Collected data
· · · · ·

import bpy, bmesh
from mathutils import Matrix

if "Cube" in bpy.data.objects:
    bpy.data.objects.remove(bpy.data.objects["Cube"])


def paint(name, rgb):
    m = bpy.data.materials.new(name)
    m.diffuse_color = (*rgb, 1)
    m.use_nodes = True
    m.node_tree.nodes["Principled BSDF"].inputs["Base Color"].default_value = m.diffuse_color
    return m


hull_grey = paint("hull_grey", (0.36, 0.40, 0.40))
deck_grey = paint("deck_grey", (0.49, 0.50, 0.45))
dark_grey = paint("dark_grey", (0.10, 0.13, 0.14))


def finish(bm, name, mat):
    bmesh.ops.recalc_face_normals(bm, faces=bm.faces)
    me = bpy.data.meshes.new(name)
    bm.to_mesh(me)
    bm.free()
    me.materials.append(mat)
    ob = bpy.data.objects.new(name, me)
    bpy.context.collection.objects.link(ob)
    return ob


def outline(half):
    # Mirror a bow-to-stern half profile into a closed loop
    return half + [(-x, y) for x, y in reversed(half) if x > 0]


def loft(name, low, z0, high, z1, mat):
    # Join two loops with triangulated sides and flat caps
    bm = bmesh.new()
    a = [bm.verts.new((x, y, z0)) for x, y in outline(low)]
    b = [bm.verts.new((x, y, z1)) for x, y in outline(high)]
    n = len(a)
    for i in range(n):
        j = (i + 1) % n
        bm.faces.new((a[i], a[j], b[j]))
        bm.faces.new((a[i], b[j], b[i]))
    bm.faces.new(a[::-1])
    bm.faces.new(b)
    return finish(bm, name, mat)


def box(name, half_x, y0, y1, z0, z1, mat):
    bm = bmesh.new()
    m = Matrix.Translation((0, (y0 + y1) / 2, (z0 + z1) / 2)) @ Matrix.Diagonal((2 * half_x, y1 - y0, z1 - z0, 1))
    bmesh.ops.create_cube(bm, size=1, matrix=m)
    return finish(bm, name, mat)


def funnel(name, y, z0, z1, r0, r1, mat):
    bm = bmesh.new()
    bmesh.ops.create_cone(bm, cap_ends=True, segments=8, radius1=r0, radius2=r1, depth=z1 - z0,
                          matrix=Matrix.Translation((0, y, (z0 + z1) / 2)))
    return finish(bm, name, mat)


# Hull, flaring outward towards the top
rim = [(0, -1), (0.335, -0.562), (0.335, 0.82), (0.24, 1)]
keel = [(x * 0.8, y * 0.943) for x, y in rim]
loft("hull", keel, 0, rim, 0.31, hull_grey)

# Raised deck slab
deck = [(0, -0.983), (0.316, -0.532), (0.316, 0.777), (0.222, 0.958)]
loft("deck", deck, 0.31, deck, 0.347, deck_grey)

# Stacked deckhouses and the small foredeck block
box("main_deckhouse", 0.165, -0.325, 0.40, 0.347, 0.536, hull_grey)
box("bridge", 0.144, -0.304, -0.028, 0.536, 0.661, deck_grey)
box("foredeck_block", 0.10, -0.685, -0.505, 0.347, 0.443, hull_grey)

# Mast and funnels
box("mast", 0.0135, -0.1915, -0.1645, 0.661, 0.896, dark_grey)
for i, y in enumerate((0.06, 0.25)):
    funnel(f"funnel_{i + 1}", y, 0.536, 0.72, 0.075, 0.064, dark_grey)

· · · · ·

● **WORK INSTRUCTION**
Please output every record, keeping each line exact.

● **RESULT FOR THIS TASK**
import bpy, bmesh
from mathutils import Matrix

if "Cube" in bpy.data.objects:
    bpy.data.objects.remove(bpy.data.objects["Cube"])


def paint(name, rgb):
    m = bpy.data.materials.new(name)
    m.diffuse_color = (*rgb, 1)
    m.use_nodes = True
    m.node_tree.nodes["Principled BSDF"].inputs["Base Color"].default_value = m.diffuse_color
    return m


hull_grey = paint("hull_grey", (0.36, 0.40, 0.40))
deck_grey = paint("deck_grey", (0.49, 0.50, 0.45))
dark_grey = paint("dark_grey", (0.10, 0.13, 0.14))


def finish(bm, name, mat):
    bmesh.ops.recalc_face_normals(bm, faces=bm.faces)
    me = bpy.data.meshes.new(name)
    bm.to_mesh(me)
    bm.free()
    me.materials.append(mat)
    ob = bpy.data.objects.new(name, me)
    bpy.context.collection.objects.link(ob)
    return ob


def outline(half):
    # Mirror a bow-to-stern half profile into a closed loop
    return half + [(-x, y) for x, y in reversed(half) if x > 0]


def loft(name, low, z0, high, z1, mat):
    # Join two loops with triangulated sides and flat caps
    bm = bmesh.new()
    a = [bm.verts.new((x, y, z0)) for x, y in outline(low)]
    b = [bm.verts.new((x, y, z1)) for x, y in outline(high)]
    n = len(a)
    for i in range(n):
        j = (i + 1) % n
        bm.faces.new((a[i], a[j], b[j]))
        bm.faces.new((a[i], b[j], b[i]))
    bm.faces.new(a[::-1])
    bm.faces.new(b)
    return finish(bm, name, mat)


def box(name, half_x, y0, y1, z0, z1, mat):
    bm = bmesh.new()
    m = Matrix.Translation((0, (y0 + y1) / 2, (z0 + z1) / 2)) @ Matrix.Diagonal((2 * half_x, y1 - y0, z1 - z0, 1))
    bmesh.ops.create_cube(bm, size=1, matrix=m)
    return finish(bm, name, mat)


def funnel(name, y, z0, z1, r0, r1, mat):
    bm = bmesh.new()
    bmesh.ops.create_cone(bm, cap_ends=True, segments=8, radius1=r0, radius2=r1, depth=z1 - z0,
                          matrix=Matrix.Translation((0, y, (z0 + z1) / 2)))
    return finish(bm, name, mat)


# Hull, flaring outward towards the top
rim = [(0, -1), (0.335, -0.562), (0.335, 0.82), (0.24, 1)]
keel = [(x * 0.8, y * 0.943) for x, y in rim]
loft("hull", keel, 0, rim, 0.31, hull_grey)

# Raised deck slab
deck = [(0, -0.983), (0.316, -0.532), (0.316, 0.777), (0.222, 0.958)]
loft("deck", deck, 0.31, deck, 0.347, deck_grey)

# Stacked deckhouses and the small foredeck block
box("main_deckhouse", 0.165, -0.325, 0.40, 0.347, 0.536, hull_grey)
box("bridge", 0.144, -0.304, -0.028, 0.536, 0.661, deck_grey)
box("foredeck_block", 0.10, -0.685, -0.505, 0.347, 0.443, hull_grey)

# Mast and funnels
box("mast", 0.0135, -0.1915, -0.1645, 0.661, 0.896, dark_grey)
for i, y in enumerate((0.06, 0.25)):
    funnel(f"funnel_{i + 1}", y, 0.536, 0.72, 0.075, 0.064, dark_grey)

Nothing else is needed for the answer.